Hammond said the team did its due diligence, exploring options for trading up or down – many fans and media believed there was a strong chance Maker would still be available later in the draft – but Maker was always the man. "At the end of the day, we liked the player, we stayed with the pick and we feel good about it tonight," Hammond said.
He said the prospect of playing Maker with up-and-coming stars Giannis Antetokounmpo and Jabari Parker was exciting and indicated the rookie will be a rostered player that will have the opportunity to earn NBA minutes. He dismissed a question about whether the selection of the young center meant the team was moving on from Greg Monroe, who signed a $50 million free-agent contract last offseason but seemed ill-suited for the squad.
"We felt like we wanted to take the best player on the board with this pick and also the player with the greatest upside, and that was the pick that we made," Hammond said. "It had absolutely nothing to do with the roster as is."
The general manager, who joked after selecting 23-year-old Virginia guard Malcolm Brogdon in the second round that the Bucks had thus added veteran leadership, rejected the notion that Maker might be that same age, which has been speculated due to uncertainty from his tumultuous early life.
"No, look, he’s 19 years old; that’s what we have record of," Hammond said. "We’ve kind of been through this before with international guys; sometimes guys are questioned about age, and it’s tough.
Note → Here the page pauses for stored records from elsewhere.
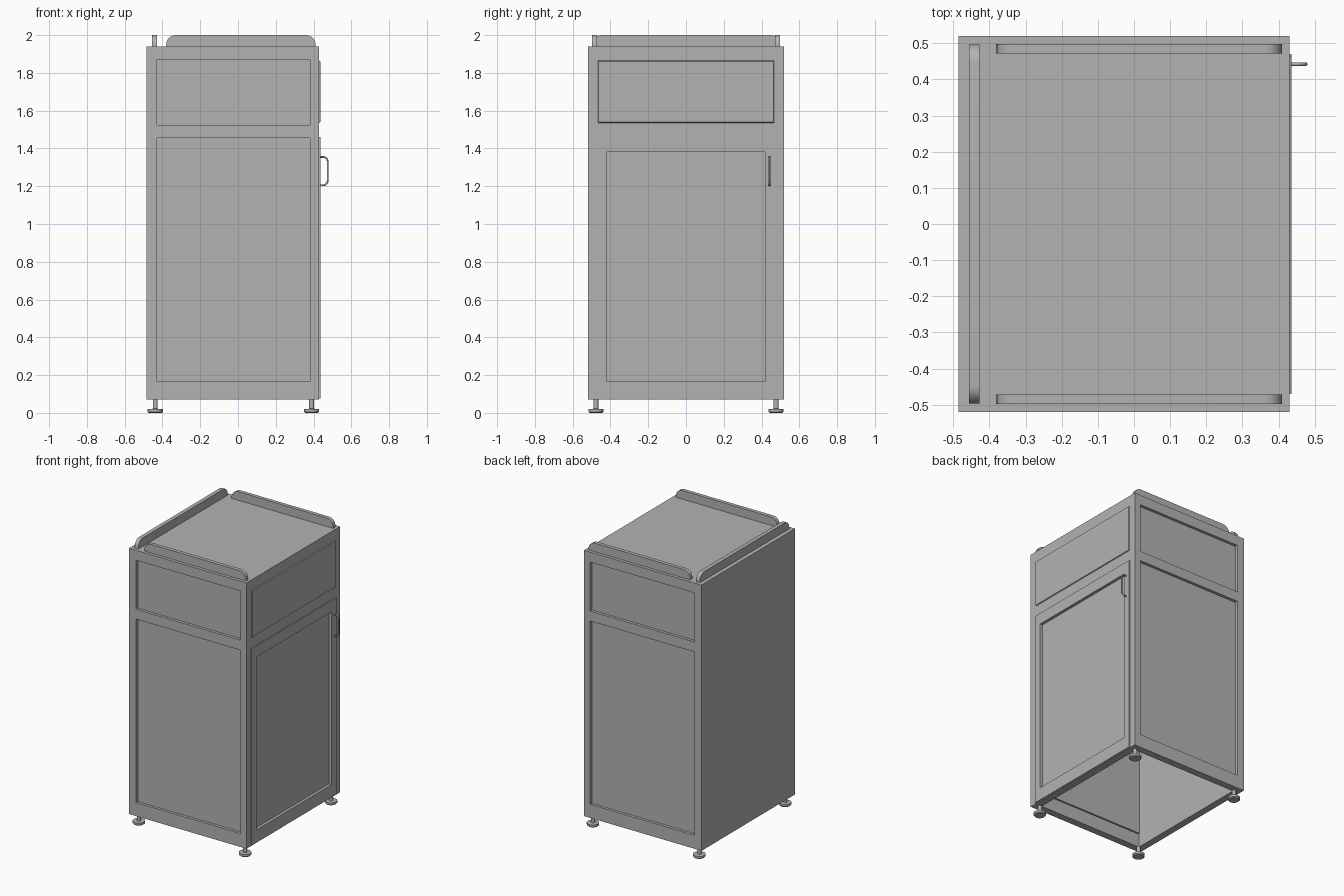
import bpy, bmesh
from math import pi, sin, cos
from mathutils import Vector

old = bpy.data.objects.get("Cube")
if old:
    bpy.data.objects.remove(old)

GREY = (0.45, 0.45, 0.45, 1)
metal = bpy.data.materials.new("cabinet grey")
metal.use_nodes = True
metal.diffuse_color = GREY
metal.node_tree.nodes["Principled BSDF"].inputs["Base Color"].default_value = GREY


def finish(name, bm):
    bmesh.ops.recalc_face_normals(bm, faces=bm.faces)
    mesh = bpy.data.meshes.new(name)
    bm.to_mesh(mesh)
    bm.free()
    mesh.materials.append(metal)
    obj = bpy.data.objects.new(name, mesh)
    bpy.context.collection.objects.link(obj)
    return obj


def box(name, x, y, z):
    bm = bmesh.new()
    bmesh.ops.create_cube(bm, size=1)
    for v in bm.verts:
        v.co = [lo + (c + 0.5) * (hi - lo) for c, (lo, hi) in zip(v.co, (x, y, z))]
    return finish(name, bm)


def activate(obj):
    bpy.ops.object.select_all(action="DESELECT")
    obj.select_set(True)
    bpy.context.view_layer.objects.active = obj


def cut(obj, cutter):
    mod = obj.modifiers.new("cut", "BOOLEAN")
    mod.operation = "DIFFERENCE"
    mod.solver = "EXACT"
    mod.object = cutter
    activate(obj)
    bpy.ops.object.modifier_apply(modifier=mod.name)
    bpy.data.objects.remove(cutter)


def smooth(obj):
    activate(obj)
    bpy.ops.object.shade_smooth_by_angle(angle=pi / 6)


# Hollow body, open underneath, with sunken panels in front and back
X0, X1, Y, Z0, Z1 = -0.485, 0.43, 0.52, 0.07, 1.94
WALL, SUNK = 0.05, 0.02
body = box("cabinet_body", (X0, X1), (-Y, Y), (Z0, Z1))
cut(body, box("hollow", (X0 + WALL, X1 - WALL), (WALL - Y, Y - WALL), (0, Z1 - WALL)))
for z in ((0.165, 1.455), (1.525, 1.87)):
    for side in (-1, 1):
        y = sorted((side * (Y - SUNK), side * (Y + SUNK)))
        cut(body, box("recess", (-0.43, 0.382), y, z))

# Inner backs of the lower panels
for side, label in ((-1, "front"), (1, "back")):
    y = sorted((side * (Y - WALL - 0.012), side * (Y - WALL + 0.01)))
    box(label + "_panel_lining", (-0.43, 0.375), y, (0.165, 1.455))

# Door with a sunken panel
door = box("door", (X1 - 0.03, X1 + 0.006), (-0.47, 0.47), (0.075, 1.46))
for part in (door, body):
    cut(part, box("recess", (X1 - 0.014, X1 + 0.03), (-0.418, 0.418), (0.165, 1.38)))

# Drawer front with a chamfered edge
drawer = box("drawer_front", (X1 - 0.01, X1 + 0.006), (-0.472, 0.472), (1.53, 1.87))
for v in drawer.data.vertices:
    if v.co.x > X1:
        v.co.y -= 0.009 * (1 if v.co.y > 0 else -1)
        v.co.z -= 0.009 * (1 if v.co.z > 1.7 else -1)


# Top guard rails: upright plates with rounded upper corners
def rail(name, start, end, thickness, r=0.05):
    start, end = Vector(start), Vector(end)
    along = (end - start).normalized()
    across = Vector((-along.y, along.x, 0)) * thickness / 2
    top = 2.0
    outline = [start]
    for i in range(9):
        a = i * pi / 16
        outline.append(start + along * r * (1 - cos(a)) + Vector((0, 0, top - Z1 - r + r * sin(a))))
    for i in range(8, -1, -1):
        a = i * pi / 16
        outline.append(end - along * r * (1 - cos(a)) + Vector((0, 0, top - Z1 - r + r * sin(a))))
    outline.append(end)
    bm = bmesh.new()
    face = bm.faces.new([bm.verts.new(p - across) for p in outline])
    new = bmesh.ops.extrude_face_region(bm, geom=[face])["geom"]
    bmesh.ops.translate(bm, vec=across * 2, verts=[g for g in new if isinstance(g, bmesh.types.BMVert)])
    smooth(finish(name, bm))


rail("right_rail", (-0.442, -0.497, Z1), (-0.442, 0.497, Z1), 0.028)
rail("front_rail", (-0.38, -0.485, Z1), (0.41, -0.485, Z1), 0.026)
rail("back_rail", (-0.38, 0.485, Z1), (0.41, 0.485, Z1), 0.026)


# Levelling feet: lathed disc and stem
def foot(name, x, y):
    profile = [(0, 0), (0.034, 0), (0.04, 0.006), (0.04, 0.02), (0.013, 0.022), (0.013, 0.075), (0, 0.075)]
    bm = bmesh.new()
    verts = [bm.verts.new((r, 0, z)) for r, z in profile]
    edges = [bm.edges.new(pair) for pair in zip(verts, verts[1:])]
    bmesh.ops.spin(bm, geom=verts + edges, axis=(0, 0, 1), cent=(0, 0, 0), angle=2 * pi, steps=24)
    bmesh.ops.remove_doubles(bm, verts=bm.verts, dist=0.0001)
    obj = finish(name, bm)
    obj.location = (x, y, 0)
    smooth(obj)


for x, side in ((-0.438, "right"), (0.39, "left")):
    for y, end in ((-0.477, "front"), (0.477, "back")):
        foot(f"{end}_{side}_foot", x, y)

# Door handle: bent round bar
curve = bpy.data.curves.new("door_handle", "CURVE")
curve.dimensions = "3D"
curve.bevel_depth = 0.005
curve.bevel_resolution = 3
curve.use_fill_caps = True
HX, HR, HZ0, HZ1 = 0.475, 0.025, 1.205, 1.355
path = [(X1, HZ0)]
path += [(HX - HR + HR * sin(a), HZ0 + HR - HR * cos(a)) for a in (i * pi / 12 for i in range(7))]
path += [(x, HZ0 + HZ1 - z) for x, z in reversed(path)]
spline = curve.splines.new("POLY")
spline.points.add(len(path) - 1)
for point, (x, z) in zip(spline.points, path):
    point.co = (x, 0.442, z, 1)
curve.materials.append(metal)
handle = bpy.data.objects.new("door_handle", curve)
bpy.context.collection.objects.link(handle)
You look at a guy like Thon Maker, where he came from in the South Sudan, and it’s a difficult situation, but we’re comfortable with who he is and what he is."
Maker laughed off the notion in his draft interview. "It’s not true, so I’m comfortable. I’m not pissed off – or I’m not angry or anything," he said, realizing his original expression wasn’t preferred. "I’ve got to learn what I can say and what I can’t say now."
What Hammond and the Bucks can say is nothing but good things about their new first-round pick. While the veteran personnel man would content later there wasn’t a focus on drafting for character – even though he spent a great deal of time lauding that trait in Maker and Brogdon – Hammond clearly appreciates the added bonus of landing a player with high class to match his high upside.
"The one thing that we took away from this is who he was as a person," Hammond said of Maker. "He’s a young man who’s been through an awful lot. He’s had a long journey to arrive here, but I think maybe he appreciates it a little more than others.
"I’m telling you, we fell in love with him as a young man. Just a great guy, extremely bright, extremely articulate and we think he’s going to be a good fit for the guys on this team as we stand."
Born in Milwaukee but a product of Shorewood High School (go ‘Hounds!) and Northwestern University (go ‘Cats!), Jimmy never knew the schoolboy bliss of cheering for a winning football, basketball or baseball team. So he ditched being a fan in order to cover sports professionally - occasionally objectively, always passionately. He's lived in Chicago, New York and Dallas, but now resides again in his beloved Brew City and is an ardent attacker of the notorious Milwaukee Inferiority Complex.
After interning at print publications like Birds and Blooms (official motto: "America's #1 backyard birding and gardening magazine!"), Sports Illustrated (unofficial motto: "Subscribe and save up to 90% off the cover price!") and The Dallas Morning News (a newspaper!), Jimmy worked for web outlets like CBSSports.com, where he was a Packers beat reporter, and FOX Sports Wisconsin, where he managed digital content. He's a proponent and frequent user of em dashes, parenthetical asides, descriptive appositives and, really, anything that makes his sentences longer and more needlessly complex.
Jimmy appreciates references to late '90s Brewers and Bucks players and is the curator of the unofficial John Jaha Hall of Fame. He also enjoys running, biking and soccer, but isn't too annoying about them. He writes about sports - both mainstream and unconventional - and non-sports, including history, music, food, art and even golf (just kidding!), and welcomes reader suggestions for off-the-beaten-path story ideas.